Chemical recycling is more suitable for unsorted plastic mixtures and waste streams containing composite materials. These processes involve thermal treatment of the PVC waste stream with recovery of hydrogen chloride that can then be returned to the PVC manufacturing or used in other processes. The hydrocarbon part of the PVC can be used to generate syngas (or synthesis gas – an industrially useful mixture of hydrogen and carbon monoxide) which can serve as a feedstock for chemicals production.
A specific chemical recycling process for PVC waste streams which are not suitable for mechanical recycling was developed in partnership with Solvay, Suez and Resolest. It uses the SOLVAir® flue gas emission control technology to neutralise hydrochloric acid gas created by the high temperature decomposition of PVC by sodium bicarbonate during incineration. The process of purification and material recovery from Flue Gas Treatment residues has been classified as recycling in the Best Available Technology (BAT) Reference Document for Waste Treatment (1). The recovered residual sodium chemicals are then purified by Resolest and the obtained NaCl used in a Solvay plant to produce soda ash. This supplementary recycling option helps to divert wastes from landfill and preserves natural resources by reducing the need to extract new raw materials (NaCl).

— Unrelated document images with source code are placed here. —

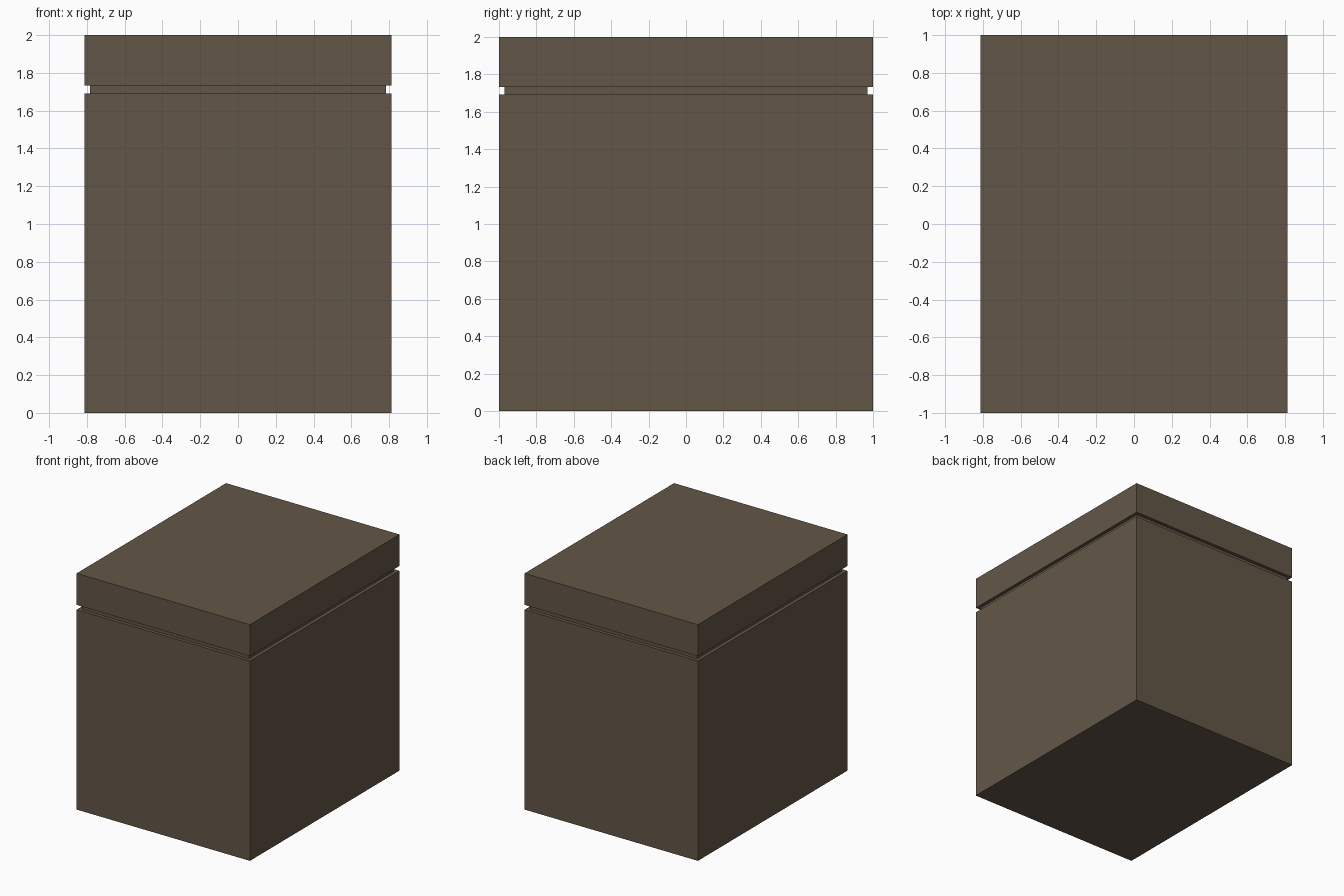
import bpy

if "Cube" in bpy.data.objects:
    bpy.data.objects.remove(bpy.data.objects["Cube"])

HALF_X, HALF_Y = 0.812, 1.0
INSET = 0.029

mat = bpy.data.materials.new("brown")
mat.diffuse_color = (0.125, 0.094, 0.063, 1)
mat.use_nodes = True
mat.node_tree.nodes["Principled BSDF"].inputs["Base Color"].default_value = mat.diffuse_color


def block(name, hx, hy, z0, z1):
    bpy.ops.mesh.primitive_cube_add(size=1, location=(0, 0, (z0 + z1) / 2))
    ob = bpy.context.object
    ob.name = name
    ob.scale = (2 * hx, 2 * hy, z1 - z0)
    bpy.ops.object.transform_apply(location=False, rotation=False, scale=True)
    ob.data.materials.append(mat)
    return ob


# Main box body
block("box_body", HALF_X, HALF_Y, 0.0, 1.692)
# Recessed neck that forms the groove under the lid
block("groove_neck", HALF_X - INSET, HALF_Y - INSET, 1.692, 1.733)
# Flat lid
block("lid", HALF_X, HALF_Y, 1.733, 2.0)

(1) Industrial Emissions Directive 2010/75/EU, Integrated Pollution Prevention and Control, section 188.8.131.52.1; October 2017